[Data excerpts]
☆ ☆ ☆ ☆

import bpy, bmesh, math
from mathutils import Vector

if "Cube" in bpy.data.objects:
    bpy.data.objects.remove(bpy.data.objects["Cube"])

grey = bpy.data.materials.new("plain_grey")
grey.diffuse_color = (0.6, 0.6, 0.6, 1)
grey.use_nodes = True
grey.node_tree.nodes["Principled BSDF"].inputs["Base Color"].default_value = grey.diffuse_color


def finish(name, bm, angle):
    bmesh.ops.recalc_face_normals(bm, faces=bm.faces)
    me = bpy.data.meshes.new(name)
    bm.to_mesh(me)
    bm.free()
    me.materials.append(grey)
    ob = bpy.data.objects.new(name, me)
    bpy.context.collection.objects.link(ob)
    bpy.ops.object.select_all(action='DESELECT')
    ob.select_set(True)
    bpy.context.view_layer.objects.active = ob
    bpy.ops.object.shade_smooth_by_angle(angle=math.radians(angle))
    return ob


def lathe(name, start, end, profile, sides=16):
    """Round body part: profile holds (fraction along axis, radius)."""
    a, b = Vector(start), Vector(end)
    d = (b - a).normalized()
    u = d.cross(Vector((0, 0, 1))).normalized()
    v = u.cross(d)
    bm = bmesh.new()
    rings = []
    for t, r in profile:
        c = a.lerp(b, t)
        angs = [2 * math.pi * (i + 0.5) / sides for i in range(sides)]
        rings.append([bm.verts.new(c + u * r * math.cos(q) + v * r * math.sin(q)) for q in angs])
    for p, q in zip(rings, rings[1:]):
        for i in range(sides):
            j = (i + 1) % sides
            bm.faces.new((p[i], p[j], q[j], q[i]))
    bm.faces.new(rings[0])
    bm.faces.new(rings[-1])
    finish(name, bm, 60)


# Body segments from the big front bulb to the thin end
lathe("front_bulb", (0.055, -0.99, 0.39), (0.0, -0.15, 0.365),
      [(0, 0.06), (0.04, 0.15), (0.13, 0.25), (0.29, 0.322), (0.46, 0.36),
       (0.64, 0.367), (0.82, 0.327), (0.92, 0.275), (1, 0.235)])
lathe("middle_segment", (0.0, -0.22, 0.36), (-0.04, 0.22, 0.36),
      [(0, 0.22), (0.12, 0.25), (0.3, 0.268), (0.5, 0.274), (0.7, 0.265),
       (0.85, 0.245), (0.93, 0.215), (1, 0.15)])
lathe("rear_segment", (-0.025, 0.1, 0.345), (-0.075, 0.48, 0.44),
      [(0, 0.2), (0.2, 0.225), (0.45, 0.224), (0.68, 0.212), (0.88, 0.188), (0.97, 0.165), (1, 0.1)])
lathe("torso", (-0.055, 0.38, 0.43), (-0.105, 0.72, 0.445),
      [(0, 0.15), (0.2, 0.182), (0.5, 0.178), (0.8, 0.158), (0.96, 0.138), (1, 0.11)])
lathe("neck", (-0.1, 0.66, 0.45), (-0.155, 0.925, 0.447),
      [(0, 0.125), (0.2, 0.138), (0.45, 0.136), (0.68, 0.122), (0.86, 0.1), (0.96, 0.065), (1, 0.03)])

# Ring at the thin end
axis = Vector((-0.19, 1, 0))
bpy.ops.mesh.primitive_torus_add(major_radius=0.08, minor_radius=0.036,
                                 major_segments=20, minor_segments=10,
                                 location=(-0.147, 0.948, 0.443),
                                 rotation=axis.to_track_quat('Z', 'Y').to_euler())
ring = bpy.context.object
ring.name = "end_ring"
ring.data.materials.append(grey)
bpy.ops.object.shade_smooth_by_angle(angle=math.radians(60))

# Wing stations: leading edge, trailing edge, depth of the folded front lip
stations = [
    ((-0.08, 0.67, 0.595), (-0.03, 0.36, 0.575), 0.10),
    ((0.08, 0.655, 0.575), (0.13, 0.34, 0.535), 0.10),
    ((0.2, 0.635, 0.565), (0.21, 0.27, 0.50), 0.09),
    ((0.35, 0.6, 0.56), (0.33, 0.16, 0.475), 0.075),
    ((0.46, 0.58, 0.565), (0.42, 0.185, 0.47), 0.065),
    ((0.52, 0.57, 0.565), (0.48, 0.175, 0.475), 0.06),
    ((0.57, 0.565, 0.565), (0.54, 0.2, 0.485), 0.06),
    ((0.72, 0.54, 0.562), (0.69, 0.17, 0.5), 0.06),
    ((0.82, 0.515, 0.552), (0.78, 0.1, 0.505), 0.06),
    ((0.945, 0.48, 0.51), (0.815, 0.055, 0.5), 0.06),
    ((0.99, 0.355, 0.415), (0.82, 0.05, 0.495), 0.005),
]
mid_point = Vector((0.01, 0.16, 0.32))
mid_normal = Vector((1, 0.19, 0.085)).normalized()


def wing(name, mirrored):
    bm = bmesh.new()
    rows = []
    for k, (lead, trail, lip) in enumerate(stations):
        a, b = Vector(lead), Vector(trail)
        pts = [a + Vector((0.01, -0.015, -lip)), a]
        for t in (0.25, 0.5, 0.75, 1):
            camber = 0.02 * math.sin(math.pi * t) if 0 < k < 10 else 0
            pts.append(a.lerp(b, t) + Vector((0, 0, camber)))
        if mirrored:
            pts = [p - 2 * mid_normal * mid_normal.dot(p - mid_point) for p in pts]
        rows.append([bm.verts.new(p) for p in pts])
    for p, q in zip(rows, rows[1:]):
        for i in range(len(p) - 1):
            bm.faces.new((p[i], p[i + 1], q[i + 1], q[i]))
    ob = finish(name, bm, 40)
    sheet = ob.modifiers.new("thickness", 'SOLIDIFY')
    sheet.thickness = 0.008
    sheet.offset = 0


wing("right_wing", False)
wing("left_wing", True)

☆ ☆ ☆ ☆

_About this exercise_
Please copy, word for word, every line from the first line of the records through the line containing "for t, r in", with both of those lines included and nothing else.

_Response to the exercise_
import bpy, bmesh, math
from mathutils import Vector

if "Cube" in bpy.data.objects:
    bpy.data.objects.remove(bpy.data.objects["Cube"])

grey = bpy.data.materials.new("plain_grey")
grey.diffuse_color = (0.6, 0.6, 0.6, 1)
grey.use_nodes = True
grey.node_tree.nodes["Principled BSDF"].inputs["Base Color"].default_value = grey.diffuse_color


def finish(name, bm, angle):
    bmesh.ops.recalc_face_normals(bm, faces=bm.faces)
    me = bpy.data.meshes.new(name)
    bm.to_mesh(me)
    bm.free()
    me.materials.append(grey)
    ob = bpy.data.objects.new(name, me)
    bpy.context.collection.objects.link(ob)
    bpy.ops.object.select_all(action='DESELECT')
    ob.select_set(True)
    bpy.context.view_layer.objects.active = ob
    bpy.ops.object.shade_smooth_by_angle(angle=math.radians(angle))
    return ob


def lathe(name, start, end, profile, sides=16):
    """Round body part: profile holds (fraction along axis, radius)."""
    a, b = Vector(start), Vector(end)
    d = (b - a).normalized()
    u = d.cross(Vector((0, 0, 1))).normalized()
    v = u.cross(d)
    bm = bmesh.new()
    rings = []
    for t, r in profile:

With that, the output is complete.